Source: Embracing Your Demons: An Overview of Acceptance and Commitment Therapy
Mindfulness is consciously bringing your awareness into your here-and-now experience with openness, interest, and receptiveness.
This is based on the view that the ongoing attempt to get rid of ‘symptoms’ actually creates a clinical disorder in the first place. As soon as a private experience is labeled a ‘symptom,” it immediately sets up a struggle with it because a ‘symptom’ is by definition something ‘pathological,’ something we should try to get rid of. The aim is to transform our relationship with our difficult thoughts and feelings, so that we no longer perceive them as ‘symptoms.’ Instead, we learn to perceive them as harmless, even if uncomfortable, transient psychological events. Ironically, it is through this process that we actually achieve symptom reduction—but as a byproduct and not the goal.
Unfortunately, all too often when we try to avoid or get rid of unwanted private experiences, we simply create extra suffering for ourselves.

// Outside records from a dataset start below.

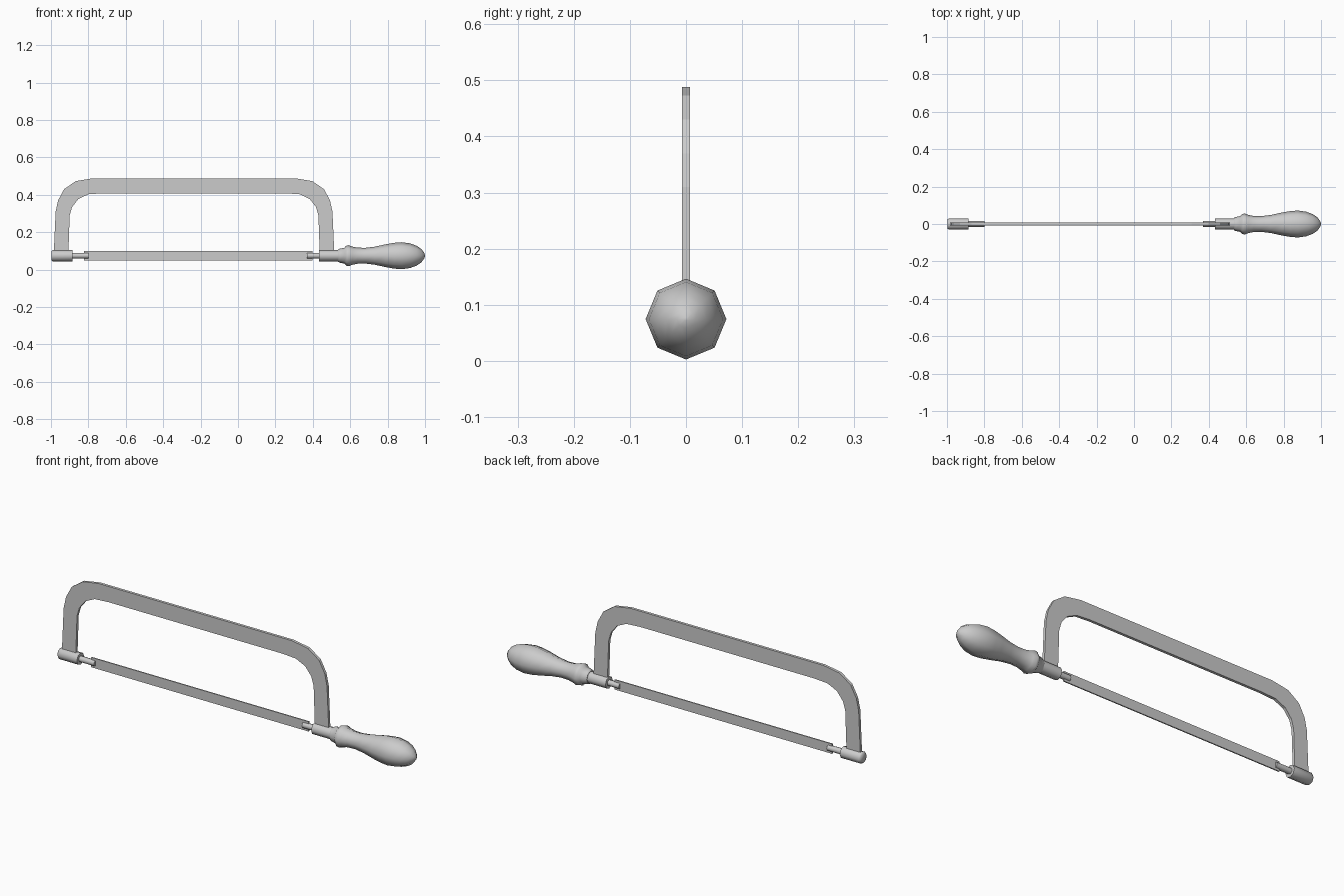
import bpy
import bmesh
from math import cos, sin, pi, radians

if "Cube" in bpy.data.objects:
    bpy.data.objects.remove(bpy.data.objects["Cube"])

AXIS_Z = 0.0745     # height of the handle and blade axis
MID_X = -0.235      # middle of the bow

steel = bpy.data.materials.new("light_grey")
steel.use_nodes = True
grey = (0.6, 0.6, 0.6, 1)
steel.diffuse_color = grey
steel.node_tree.nodes["Principled BSDF"].inputs["Base Color"].default_value = grey


def finish(name, bm, smooth=False):
    bmesh.ops.recalc_face_normals(bm, faces=bm.faces)
    mesh = bpy.data.meshes.new(name)
    bm.to_mesh(mesh)
    bm.free()
    mesh.materials.append(steel)
    obj = bpy.data.objects.new(name, mesh)
    bpy.context.collection.objects.link(obj)
    if smooth:
        bpy.ops.object.select_all(action='DESELECT')
        obj.select_set(True)
        bpy.context.view_layer.objects.active = obj
        bpy.ops.object.shade_smooth_by_angle(angle=radians(60))
    return obj


def turned(name, profile, sides=8):
    """Turn a profile of (x, radius) pairs around the long axis."""
    bm = bmesh.new()
    rings = []
    for x, r in profile:
        rings.append([bm.verts.new((x, r * sin(2 * pi * i / sides),
                                    AXIS_Z + r * cos(2 * pi * i / sides)))
                      for i in range(sides)])
    for a, b in zip(rings, rings[1:]):
        for i in range(sides):
            j = (i + 1) % sides
            bm.faces.new((a[i], a[j], b[j], b[i]))
    bm.faces.new(rings[0])
    bm.faces.new(rings[-1])
    return finish(name, bm, True)


# Bow: half outlines from the foot to the top, mirrored and given thickness
outer = [(0.75, 0.085), (0.74, 0.31), (0.727, 0.37), (0.695, 0.43),
         (0.633, 0.473), (0.543, 0.488)]
inner = [(0.672, 0.085), (0.665, 0.29), (0.652, 0.335), (0.618, 0.378),
         (0.565, 0.403), (0.49, 0.408)]


def both_sides(half):
    return half + [(-x, z) for x, z in reversed(half)]


bm = bmesh.new()
layers = [[[bm.verts.new((MID_X + x, y, z)) for x, z in both_sides(line)]
           for line in (outer, inner)] for y in (-0.007, 0.007)]
(front_out, front_in), (back_out, back_in) = layers
for a, b in ((front_out, front_in), (front_in, back_in),
             (back_in, back_out), (back_out, front_out)):
    for i in range(len(a) - 1):
        bm.faces.new((a[i], a[i + 1], b[i + 1], b[i]))
for i in (0, -1):
    bm.faces.new((front_out[i], front_in[i], back_in[i], back_out[i]))
finish("bow_frame", bm)

# Blade
bm = bmesh.new()
bmesh.ops.create_cube(bm, size=1)
for v in bm.verts:
    v.co = (-0.212 + v.co.x * 1.222, v.co.y * 0.006, AXIS_Z + v.co.z * 0.05)
finish("blade", bm)

# Sockets and blade holding pins
turned("front_socket", [(-0.998, 0.025), (-0.99, 0.03), (-0.885, 0.03)])
turned("rear_socket", [(0.432, 0.03), (0.56, 0.03)])
turned("front_pin", [(-0.89, 0.015), (-0.8, 0.015)])
turned("rear_pin", [(0.368, 0.015), (0.44, 0.015)])

# Handle with collar, neck and rounded grip
turned("handle", [(0.535, 0.033), (0.545, 0.038), (0.568, 0.042),
                  (0.578, 0.053), (0.592, 0.056), (0.61, 0.049),
                  (0.64, 0.043), (0.68, 0.042), (0.73, 0.048),
                  (0.79, 0.061), (0.835, 0.069), (0.875, 0.072),
                  (0.92, 0.066), (0.955, 0.053), (0.98, 0.036),
                  (0.995, 0.016), (1.0, 0.003)])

For example, virtually every addiction known to mankind begins as an attempt to avoid or get rid of unwanted thoughts and feelings, such as boredom, loneliness, anxiety, depression and so on. The addictive behavior then becomes self sustaining, because it provides a quick and easy way to get rid of cravings or withdrawal symptoms.
The more time and energy we spend trying to avoid or get rid of unwanted private experiences the more we are likely to suffer psychologically in the long term. Anxiety disorders provide a good example. At the core of any anxiety disorder lies a major preoccupation with trying to avoid or get rid of anxiety. Sadly, the more importance we place on avoiding anxiety, the more we develop anxiety about our anxiety—thereby exacerbating it. It’s a vicious cycle, found at the center of any anxiety disorder.
Through mindfulness one stops attempting to control feelings and private experiences and instead opens up to them through acceptance. A metaphor which relates to this is being in
quicksand, and the more he struggles, the faster it sucks him under. In quicksand, struggling is the worst thing you can possibly do. The way to survive is to lie back, spread out your arms, and float on the surface. It’s tricky, because every instinct tells you to struggle; but if you do so, you’ll drown. The same principle applies to difficult feelings: the more we try to fight them, the more they overwhelm us.
Imagine that at the back of our mind is a ‘struggle switch.’ When it’s switched on, it means we’re going to struggle against any physical or emotional pain that comes our way; whatever discomfort experienced, we’ll try our best to get rid of it or avoid it.
Suppose the emotion that shows up is anxiety. If our struggle switch is ON, then that feeling is completely unacceptable. This means we could end up with anger about our anxiety: ‘How dare they make me feel like this?’ Or sadness about our anxiety: ‘Not again. Why do I always feel like this?’ Or anxiety about our anxiety: ‘What’s wrong with me? What’s this doing to
my body?’ Or a mixture of all these feelings. These secondary emotions are useless, unpleasant, and unhelpful, and a drain upon our vitality. In response we get angry, anxious or guilty. Spot the vicious cycle? But what if our struggle switch is OFF? Whatever emotion shows up, no matter how unpleasant, we don’t struggle with it. So if anxiety shows up, it’s not a problem. Sure, it’s unpleasant. We don’t like it, or want it, but at the same time, it’s nothing terrible. With the struggle switch OFF, our anxiety levels are free to rise and fall as the situation dictates. Sometimes they’ll be high, sometimes low and sometimes there will be no anxiety at all. Far more importantly, we’re not wasting our time and energy struggling with it.
Without struggle, we get a natural level of physical and emotional discomfort, depending on who we are and the situation we’re in. In ACT, we call this ‘clean discomfort.’ There’s no avoiding ‘clean discomfort.’ Life serves it up to all of us in one way or another. However, once we start struggling with it, our discomfort levels increase rapidly. This additional suffering, we call ‘dirty discomfort.’ Our struggle switch is like an emotional amplifier— switch it on, and we can have anger about our anxiety, anxiety about our anger, depression about our depression, or guilt about our guilt.
Thoughts and emotions are experiences we have as opposed to being what we are. Disidentification from thoughts and emotions and identification with the witness then allows more freedom of choice in relation to internal experiences. Taking a disidentified stance and accepting attitude towards negative thoughts and emotions also paradoxically weakens them.
Skills to enhance mindfulness:
§ Cognitive diffusion: disidentification from thoughts, feelings other private experiences. A thought is not what I am but something I have or that happens to me. Thoughts are just thoughts, not reality.
§ Acceptance: Allow private experiences to come and go without trying to influence them.
§ Contact with the present moment: a “here and now” focus of awareness accompanied with openness to and interest in whatever is happening
§ Observing the self: utilizing and identifying with a transcendent, unchanging, continuous consciousness that witnesses one’s experiences.
§ Values: opening to what are one’s own deepest values.
§ Committed action: making goals and plans in accord with those values then acting to actualize them.